, Chuck opened the window – Brr! – only to see a nicely trimmed hedge with turrets and a donkey with the longest hair. An interesting bray as well. Breakfast was a delight, typical German fare, and we watched a Formula 1 race. Turns out this is our first inkling of what we’ll be doing today.
We checked out and took the back roads to Terri’s treat for the day: a few trips on the nearby Sommerbobbahn. It wasn’t quite at the same level as the Rodelbahn we experienced with Josh & Caitlin and Mark & Daphne in 2011, but it was still fun! We were almost the first ones to arrive and, in a short amount of time, we were joined by at least 15 other adults. It’s a zippy 751-meter ride on a brisk morning, with or without brakes. Terri’s second run is without brakes, and she videos the full ride without falling off the sled
and then back up for another ride!
Carmen Garmin informs us we are 40-some miles from our destination, Cochem on the Mosel River. But Terri suggests a slight detour: Nurburgring.
Nah, says Chuck, but she talks
him into it. Turns out it was even better than the Sommerbobbahn run. On certain weekends, you can actually rent a race car and drive the Nordschleife (the original) track course (a Suzuki Swift Sport for 99 Euros at the low end), but this track is closed with an accident when we arrive. It’s 22-km long and was originally started in 1925 in this Eifel volcanic region.
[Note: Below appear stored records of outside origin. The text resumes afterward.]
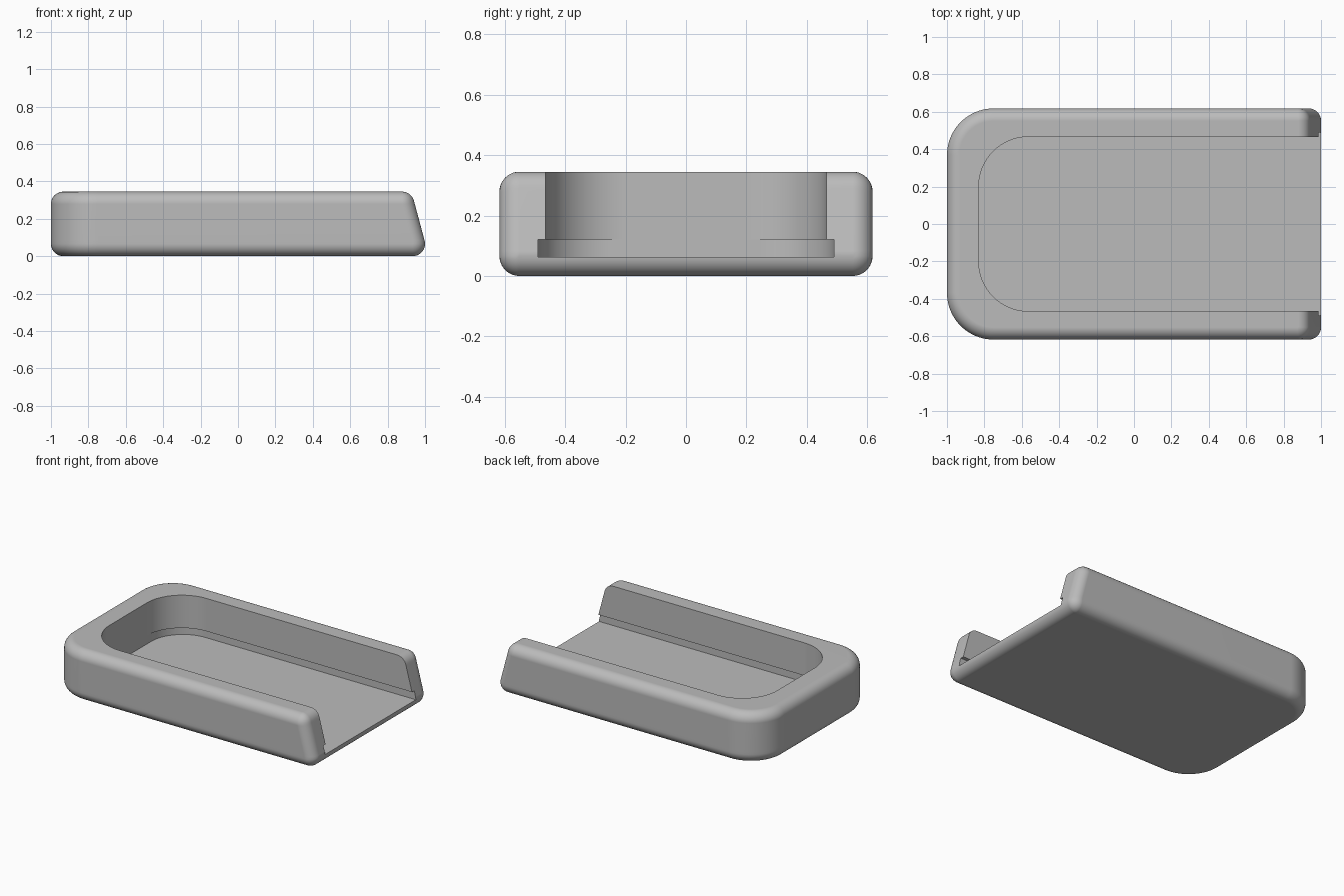
import bpy, bmesh, math

if "Cube" in bpy.data.objects:
    bpy.data.objects.remove(bpy.data.objects["Cube"])

LENGTH_HALF, WIDTH_HALF, HEIGHT = 1.0, 0.618, 0.345
FILLET = 0.066
LEAN = math.radians(15)          # slope of the open end


def outline(x0, x1, w, r_left, r_right, n_left=20, n_right=8):
    """Rounded rectangle with separate corner radii on the left and right."""
    pts = []
    for cx, cy, r, start, n in ((x1 - r_right, w - r_right, r_right, 0, n_right),
                                (x0 + r_left, w - r_left, r_left, 90, n_left),
                                (x0 + r_left, -w + r_left, r_left, 180, n_left),
                                (x1 - r_right, -w + r_right, r_right, 270, n_right)):
        for i in range(n + 1):
            a = math.radians(start + 90 * i / n)
            pts.append((cx + r * math.cos(a), cy + r * math.sin(a)))
    return pts


def loft(name, layers):
    """Skin a stack of (z, outline) layers and close both ends."""
    bm = bmesh.new()
    rings = [[bm.verts.new((x, y, z)) for x, y in pts] for z, pts in layers]
    for a, b in zip(rings, rings[1:]):
        for i in range(len(a)):
            j = (i + 1) % len(a)
            bm.faces.new((a[i], a[j], b[j], b[i]))
    bm.faces.new(rings[0][::-1])
    bm.faces.new(rings[-1])
    mesh = bpy.data.meshes.new(name)
    bm.to_mesh(mesh)
    bm.free()
    ob = bpy.data.objects.new(name, mesh)
    bpy.context.collection.objects.link(ob)
    return ob


def side_inset(z):
    t = max(FILLET - z, z - (HEIGHT - FILLET), 0)
    return FILLET - math.sqrt(max(FILLET ** 2 - t ** 2, 0))


def end_x(z):
    """Leaning end profile with a rolled lower and upper edge."""
    cx = LENGTH_HALF - FILLET
    low, high = FILLET, HEIGHT - FILLET
    s = FILLET * math.sin(LEAN)
    if z <= low + s:
        return cx + math.sqrt(max(FILLET ** 2 - (z - low) ** 2, 0))
    if z >= high + s:
        top_cx = cx - (high - low) * math.tan(LEAN)
        return top_cx + math.sqrt(max(FILLET ** 2 - (z - high) ** 2, 0))
    return cx + FILLET * math.cos(LEAN) - (z - low - s) * math.tan(LEAN)


# Tray body: layers follow the rounded edges
steps = [FILLET * (1 - math.cos(math.radians(9 * i))) for i in range(11)]
s = FILLET * math.sin(LEAN)
levels = sorted(steps + [HEIGHT - v for v in steps] + [FILLET + s])
layers = []
for z in levels:
    d = side_inset(z)
    layers.append((z, outline(-LENGTH_HALF + d, end_x(z), WIDTH_HALF - d,
                              0.25 - d, max(FILLET - d, 0.003))))
tray = loft("tray_body", layers)

# Cutters: open pocket and the slightly wider groove along its floor
pocket = outline(-0.83, 1.3, 0.466, 0.265, 0.02, 24, 2)
groove = outline(-0.831, 1.3, 0.49, 0.24, 0.02, 24, 2)
cutters = [loft("groove_cutter", [(0.063, groove), (0.121, groove)]),
           loft("pocket_cutter", [(0.09, pocket), (0.6, pocket)])]

bpy.context.view_layer.objects.active = tray
tray.select_set(True)
for c in cutters:
    c.hide_render = True
    m = tray.modifiers.new(c.name, 'BOOLEAN')
    m.operation = 'DIFFERENCE'
    m.solver = 'EXACT'
    m.object = c
    bpy.ops.object.modifier_apply(modifier=m.name)
for c in cutters:
    bpy.data.objects.remove(c)

# Plain grey colour
grey = bpy.data.materials.new("plain grey")
grey.diffuse_color = (0.5, 0.5, 0.5, 1)
grey.use_nodes = True
grey.node_tree.nodes["Principled BSDF"].inputs["Base Color"].default_value = grey.diffuse_color
tray.data.materials.clear()
tray.data.materials.append(grey)
for p in tray.data.polygons:
    p.material_index = 0

# Smooth rounded edges, crisp corners
bpy.ops.object.shade_smooth_by_angle(angle=math.radians(30))
wn = tray.modifiers.new("flat_face_normals", 'WEIGHTED_NORMAL')
wn.keep_sharp = True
The track is still used today by automotive manufacturers because it emcompasses the types of quality testing needed for all four seasons.
The new track was built in the late ‘70s, about 5-km long, and is designed for Formula 1 racing. It’s built around the village of Nurburg, which is a mixed blessing of employment opportunities and high-dB noise levels throughout much of the year. Chuck’s treat for the day is a 90-minute backstage tour of the old paddock and current pits and garages, the press room, and a balcony vantage point overlooking the track. Today, the track was reserved for amateur class racing with very little prize money for the winners.
They were primarily driving for the love of the sport, and we had a blast watching them! The classes
751 Meters Long
included everything from mini-Coopers, vintage Corvettes, Mercedes and even a ’67 Mustang.
Drivers were allotted a specific timeframe to record their fastest lap in competition, and several classes were on the track simultaneously, making for a diverse group driving at varying speeds.
We left at 10 o’clock this morning, drove 61 miles, and arrived in Cochem at 5 o’clock. Truly Sunday drivers, but the back-road driving, switch-backs, curves, shifting and down-shifting made for the perfect afternoon. Landhaus Friedrichs is our hotel for the night, a comfortable room overlooking the road, no TV, no Internet, 58 Euros including breakfast. Cochem is small, a mere 5,000 residents, and sits directly on the left bank of the Mosel River. It was first settled in 886, and it survived the Plague in the 1400’s, only to be conquered by King Louis XIV’s troops in 1689 and staying under French rule until 1815 when it was transferred to the Kingdom of Prussia. In WWII, much of Cochem’s Old Town was destroyed and 13,000 people were imprisoned in the Natzweiler concentration camp here. They provided slave labor under brutal conditions for Bosch, which made spark plugs, ignition systems and glow plugs, important for
the German war effort. Since 1946, Cochem has been part of the newly founded state of Rhineland-Palatinate. For us, Cochem is a tourist town, lined with shops along pedestrian-only alleys, and we feast on a dinner of currywurst, bratwurst, and ice cream!
Tot: 2.515s; Tpl: 0.087s; cc: 10; qc: 55; dbt: 0.054s; 2; m:saturn w:www (188.8.131.52); sld: 3;
; mem: 1.4mb